# Available records
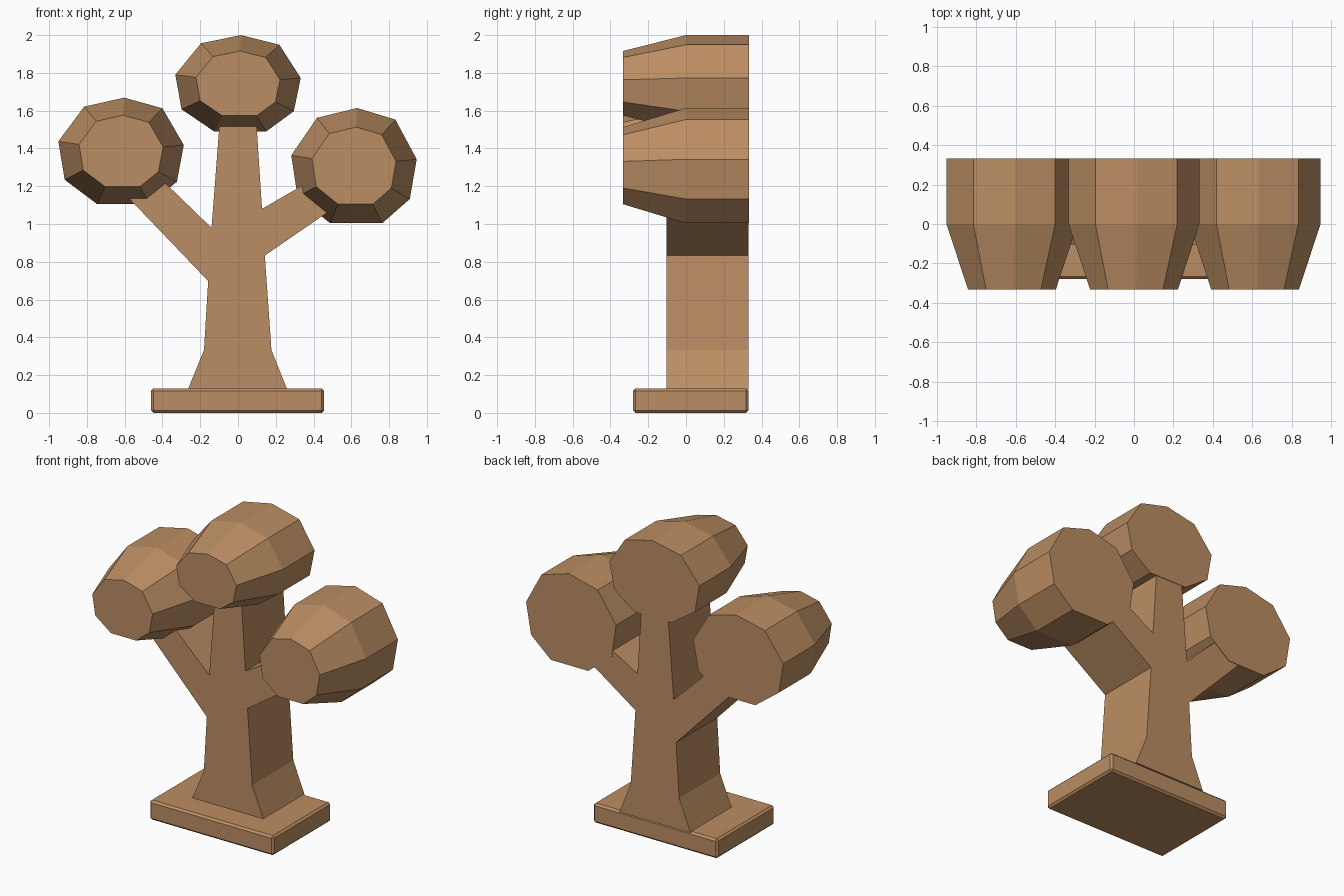
import bpy, bmesh

if "Cube" in bpy.data.objects:
    bpy.data.objects.remove(bpy.data.objects["Cube"])

wood = bpy.data.materials.new("warm_wood")
wood.diffuse_color = (0.50, 0.27, 0.125, 1)
wood.use_nodes = True
wood.node_tree.nodes["Principled BSDF"].inputs["Base Color"].default_value = wood.diffuse_color


def loft(name, rings):
    """Closed solid through matching rings of 3D points, front to back."""
    bm = bmesh.new()
    loops = [[bm.verts.new(p) for p in ring] for ring in rings]
    for a, b in zip(loops, loops[1:]):
        n = len(a)
        for i in range(n):
            bm.faces.new((a[i], a[(i + 1) % n], b[(i + 1) % n], b[i]))
    bm.faces.new(loops[0])
    bm.faces.new(loops[-1])
    bmesh.ops.recalc_face_normals(bm, faces=bm.faces)
    mesh = bpy.data.meshes.new(name)
    bm.to_mesh(mesh)
    bm.free()
    mesh.materials.append(wood)
    obj = bpy.data.objects.new(name, mesh)
    bpy.context.collection.objects.link(obj)
    return obj


# Bevelled plinth
base = loft("base", [[(x, y, z) for x, z in
                      ((-0.46, 0), (0.456, 0), (0.456, 0.13), (-0.46, 0.13))]
                     for y in (-0.28, 0.33)])
bevel = base.modifiers.new("bevel", "BEVEL")
bevel.width = 0.013
bevel.segments = 1

# Flat-cut trunk with two branches reaching into the crowns
outline = [(-0.265, 0.125), (-0.18, 0.333), (-0.158, 0.698), (-0.61, 1.17),
           (-0.44, 1.27), (-0.14, 0.98), (-0.098, 1.53), (0.098, 1.53),
           (0.127, 1.08), (0.42, 1.25), (0.53, 1.10), (0.142, 0.833),
           (0.177, 0.333), (0.26, 0.125)]
loft("trunk", [[(x, y, z) for x, z in outline] for y in (-0.103, 0.33)])

# Nine-sided crown outline, as fractions of half width and half height
NINE = [(0.05, 1.0), (0.66, 0.80), (1.0, 0.11), (0.89, -0.58), (0.45, -1.0),
        (-0.38, -1.0), (-0.90, -0.54), (-1.0, 0.18), (-0.59, 0.83)]


# Foliage blocks, straight at the back and tapering to the front
def crown(name, cx, cz, half_height):
    rings = []
    for y, s in ((-0.333, 0.67), (0, 1), (0.333, 1)):
        rings.append([(cx + u * 0.332 * s, y, cz + v * half_height * s)
                      for u, v in NINE])
    loft(name, rings)


crown("top_crown", 0.0, 1.745, 0.255)
crown("left_crown", -0.619, 1.387, 0.282)
crown("right_crown", 0.614, 1.309, 0.305)
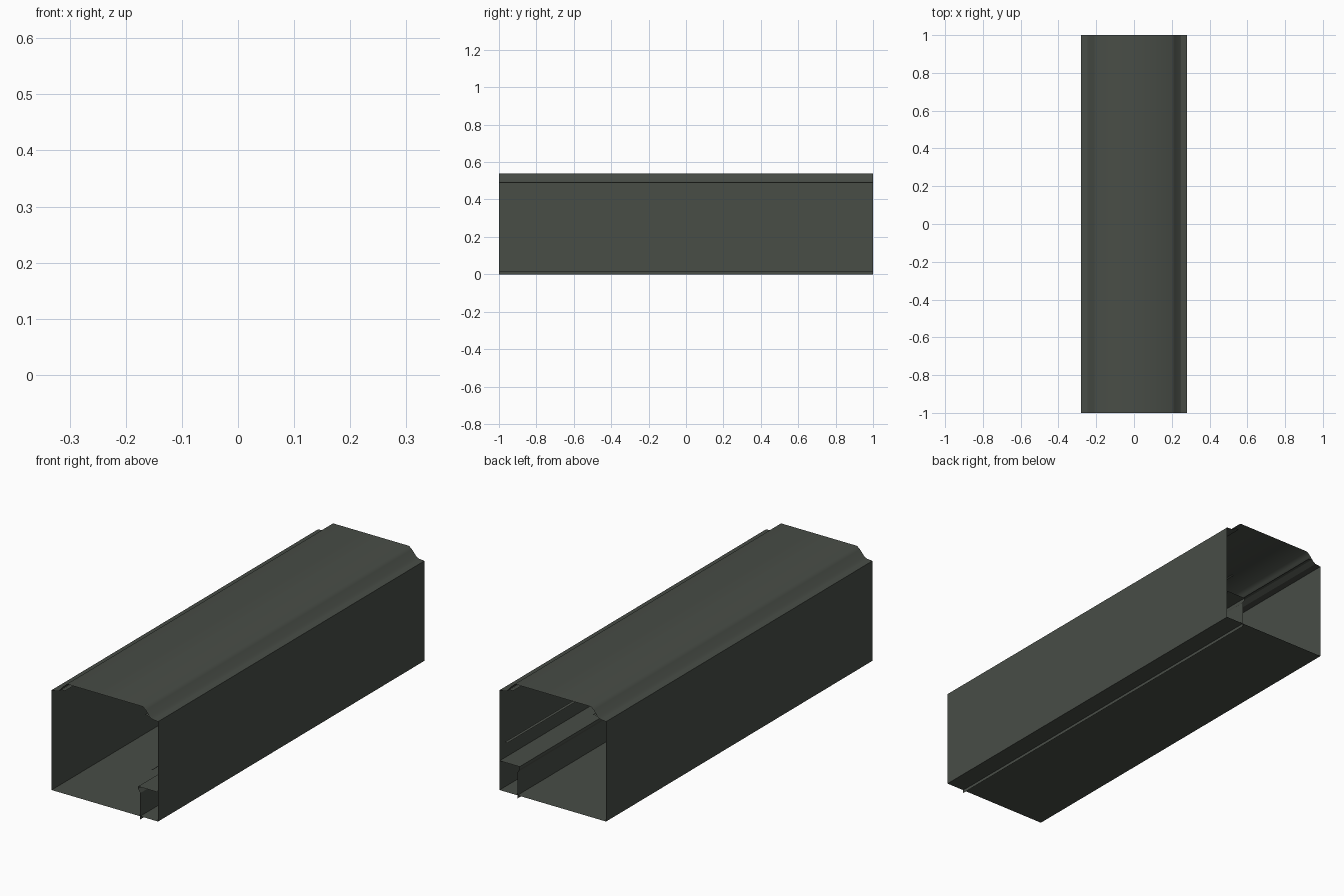
import bpy
import bmesh

if "Cube" in bpy.data.objects:
    bpy.data.objects.remove(bpy.data.objects["Cube"])

# one dark grey-green sheet metal colour
metal = bpy.data.materials.new("dark_grey_metal")
metal.diffuse_color = (0.065, 0.074, 0.062, 1.0)
metal.use_nodes = True
metal.node_tree.nodes["Principled BSDF"].inputs["Base Color"].default_value = metal.diffuse_color


def sheet(name, profile, smooth=False):
    """Sweep an open (x, z) profile along y from -1 to 1 as a thin sheet."""
    bm = bmesh.new()
    rows = [[bm.verts.new((x, y, z)) for x, z in profile] for y in (-1, 1)]
    for i in range(len(profile) - 1):
        face = bm.faces.new((rows[0][i], rows[0][i + 1], rows[1][i + 1], rows[1][i]))
        face.smooth = smooth
    mesh = bpy.data.meshes.new(name)
    bm.to_mesh(mesh)
    bm.free()
    mesh.materials.append(metal)
    obj = bpy.data.objects.new(name, mesh)
    bpy.context.collection.objects.link(obj)
    return obj


W = 0.28
FLOOR, EAVE, TOP = 0.015, 0.49, 0.54

# tray: left wall, floor and right wall (normals face outward)
sheet("tray", [(W, EAVE), (W, 0.154), (W, FLOOR), (-W, FLOOR), (-W, EAVE)][::-1])

# raised lid with sloped shoulders and flat rims
half = [(0.2, TOP), (0.215, 0.527), (0.238, 0.5), (0.25, 0.493)]
lid = [(-x, z) for x, z in reversed(half)] + half
sheet("lid", lid, smooth=True)

for side, s in (("left", -1), ("right", 1)):
    # rim joining the wall to the lid
    rim = [(0.25, 0.493), (W, EAVE)]
    sheet(side + "_rim", [(s * x, z) for x, z in rim][::s])
    # small clip hidden under the lid shoulder
    clip = [(0.21, 0.505), (0.225, 0.505), (0.25, 0.493)]
    sheet(side + "_clip", [(s * x, z) for x, z in clip][::s])

# inner channel: shelf with a folded edge and a web reaching below the floor
sheet("channel_shelf", [(0.175, 0.154), (W, 0.154)])
sheet("channel_web", [(0.186, 0.0), (0.186, 0.125), (0.175, 0.142), (0.175, 0.154)])

# narrow strip running above the shelf
sheet("inner_strip", [(0.241, 0.248), (0.251, 0.252)])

# Requirement
In the records above, find each line holding "import" and copy it.

# Result of this task
import bpy, bmesh
import bpy
import bmesh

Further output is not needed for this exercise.